Elements of that new program being “embarked on as a major effort to assist you in this area as well as to educate and inform courts and the general public about the issues surrounding court interpretation include:
•Production a bench card that will be distributed to all judges to provide additional guidance in handling these cases. In fact, copies of the bench card are available here today at a table in the lobby.
•The making of a training video for judges and court personnel that explains Rule 88 and how to achieve compliance.

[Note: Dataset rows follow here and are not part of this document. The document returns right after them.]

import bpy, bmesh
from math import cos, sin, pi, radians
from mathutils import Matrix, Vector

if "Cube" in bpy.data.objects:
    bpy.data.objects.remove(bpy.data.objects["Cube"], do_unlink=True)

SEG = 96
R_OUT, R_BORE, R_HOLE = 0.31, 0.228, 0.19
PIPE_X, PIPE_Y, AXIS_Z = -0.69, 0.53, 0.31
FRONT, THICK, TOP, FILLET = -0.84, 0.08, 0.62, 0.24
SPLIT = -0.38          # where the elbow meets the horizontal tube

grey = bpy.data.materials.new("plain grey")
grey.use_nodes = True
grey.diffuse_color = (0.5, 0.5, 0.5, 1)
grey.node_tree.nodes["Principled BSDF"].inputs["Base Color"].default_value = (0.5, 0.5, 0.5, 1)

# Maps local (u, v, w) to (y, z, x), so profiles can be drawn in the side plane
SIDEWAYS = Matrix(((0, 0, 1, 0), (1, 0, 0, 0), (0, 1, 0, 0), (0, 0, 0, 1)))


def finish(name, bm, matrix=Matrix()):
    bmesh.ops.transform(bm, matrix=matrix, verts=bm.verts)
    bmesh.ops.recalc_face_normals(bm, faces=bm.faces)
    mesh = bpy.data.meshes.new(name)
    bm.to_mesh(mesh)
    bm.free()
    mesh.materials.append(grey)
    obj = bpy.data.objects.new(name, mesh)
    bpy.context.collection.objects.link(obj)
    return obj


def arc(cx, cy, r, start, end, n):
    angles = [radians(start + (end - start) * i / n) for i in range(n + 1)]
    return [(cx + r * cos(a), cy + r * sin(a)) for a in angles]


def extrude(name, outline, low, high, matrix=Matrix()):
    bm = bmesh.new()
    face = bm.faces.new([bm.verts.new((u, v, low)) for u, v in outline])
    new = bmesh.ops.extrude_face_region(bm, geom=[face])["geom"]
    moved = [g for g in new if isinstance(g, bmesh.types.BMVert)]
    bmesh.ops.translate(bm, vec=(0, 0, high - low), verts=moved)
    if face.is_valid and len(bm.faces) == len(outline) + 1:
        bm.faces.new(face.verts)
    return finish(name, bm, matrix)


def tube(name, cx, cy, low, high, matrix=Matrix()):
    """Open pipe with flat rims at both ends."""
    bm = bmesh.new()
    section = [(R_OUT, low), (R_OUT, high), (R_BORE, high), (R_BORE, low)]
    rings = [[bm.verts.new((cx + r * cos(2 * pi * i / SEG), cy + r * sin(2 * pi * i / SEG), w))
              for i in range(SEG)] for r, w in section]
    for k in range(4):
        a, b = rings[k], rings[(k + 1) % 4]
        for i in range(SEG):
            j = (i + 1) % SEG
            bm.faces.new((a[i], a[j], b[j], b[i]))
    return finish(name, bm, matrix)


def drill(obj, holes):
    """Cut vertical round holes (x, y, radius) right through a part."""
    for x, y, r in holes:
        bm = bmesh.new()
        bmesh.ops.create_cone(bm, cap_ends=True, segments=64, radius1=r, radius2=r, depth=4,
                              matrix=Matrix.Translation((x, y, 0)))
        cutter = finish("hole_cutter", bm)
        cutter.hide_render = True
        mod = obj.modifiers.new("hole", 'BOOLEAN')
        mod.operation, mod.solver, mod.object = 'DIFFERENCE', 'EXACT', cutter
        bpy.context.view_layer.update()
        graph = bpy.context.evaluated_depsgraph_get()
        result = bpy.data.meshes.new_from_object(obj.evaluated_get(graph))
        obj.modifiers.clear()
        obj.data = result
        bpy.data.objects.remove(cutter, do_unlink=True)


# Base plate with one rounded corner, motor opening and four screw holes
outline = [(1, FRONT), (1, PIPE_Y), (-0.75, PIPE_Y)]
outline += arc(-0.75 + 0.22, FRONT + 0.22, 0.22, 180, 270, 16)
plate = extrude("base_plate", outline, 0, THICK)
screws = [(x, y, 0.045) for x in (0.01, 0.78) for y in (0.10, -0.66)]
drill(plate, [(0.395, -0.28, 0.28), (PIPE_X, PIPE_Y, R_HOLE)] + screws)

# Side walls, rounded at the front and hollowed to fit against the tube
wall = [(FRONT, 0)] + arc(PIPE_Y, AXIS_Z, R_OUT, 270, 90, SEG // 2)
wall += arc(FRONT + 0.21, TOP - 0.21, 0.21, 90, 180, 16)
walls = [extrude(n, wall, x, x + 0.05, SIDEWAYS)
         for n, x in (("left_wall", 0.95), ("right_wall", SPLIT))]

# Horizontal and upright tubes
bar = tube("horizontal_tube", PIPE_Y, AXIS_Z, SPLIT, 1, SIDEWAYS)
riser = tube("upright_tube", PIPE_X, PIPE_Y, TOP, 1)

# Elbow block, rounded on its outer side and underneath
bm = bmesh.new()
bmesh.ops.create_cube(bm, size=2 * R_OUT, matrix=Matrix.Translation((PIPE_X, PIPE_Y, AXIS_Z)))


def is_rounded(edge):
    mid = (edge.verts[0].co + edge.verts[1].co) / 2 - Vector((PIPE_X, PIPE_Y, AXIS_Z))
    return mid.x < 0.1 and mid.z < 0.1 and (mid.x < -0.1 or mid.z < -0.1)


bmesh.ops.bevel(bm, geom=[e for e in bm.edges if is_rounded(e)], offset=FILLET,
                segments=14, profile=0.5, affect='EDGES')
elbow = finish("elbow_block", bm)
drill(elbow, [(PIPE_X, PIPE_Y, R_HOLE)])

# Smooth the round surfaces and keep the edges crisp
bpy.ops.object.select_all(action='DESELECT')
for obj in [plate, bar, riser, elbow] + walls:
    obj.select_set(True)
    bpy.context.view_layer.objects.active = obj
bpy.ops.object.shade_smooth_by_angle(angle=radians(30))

Look for a notice about the availability of the video online in the coming weeks.
•The preparing of a Web site, brochures, posters and other material that will be made available to you for display in your courthouses to inform litigants and others about rights and responsibilities in the area of language proficiency in the courts.
•And finally, perhaps the most effective tool to assist in this area -- a language telephone line that you will be able to connect with live interpreters when needed and appropriate.
ofree, round-the-clock, over-the-phone interpreting service offers interpreting in more than 200 languages.
oThe remote interpretation service is intended to operate just as though the interpreter is standing in the courtroom by communicating with the litigant about the judge’s instructions or relaying questions from and answers to the prosecution or defense.
oThe right to a fair trial requires that all participants are fully involved and fully aware of what’s occurring. By providing this service, we are ensuring that every citizen – including those who are limited English proficient – understand fully the court proceedings in which they are involved and truly have their day in court.
oSupport in your job to fulfill this important obligation and in complying with the Title VI of the Civil Rights Act of 1964, Rule 88, and other statutory requirements.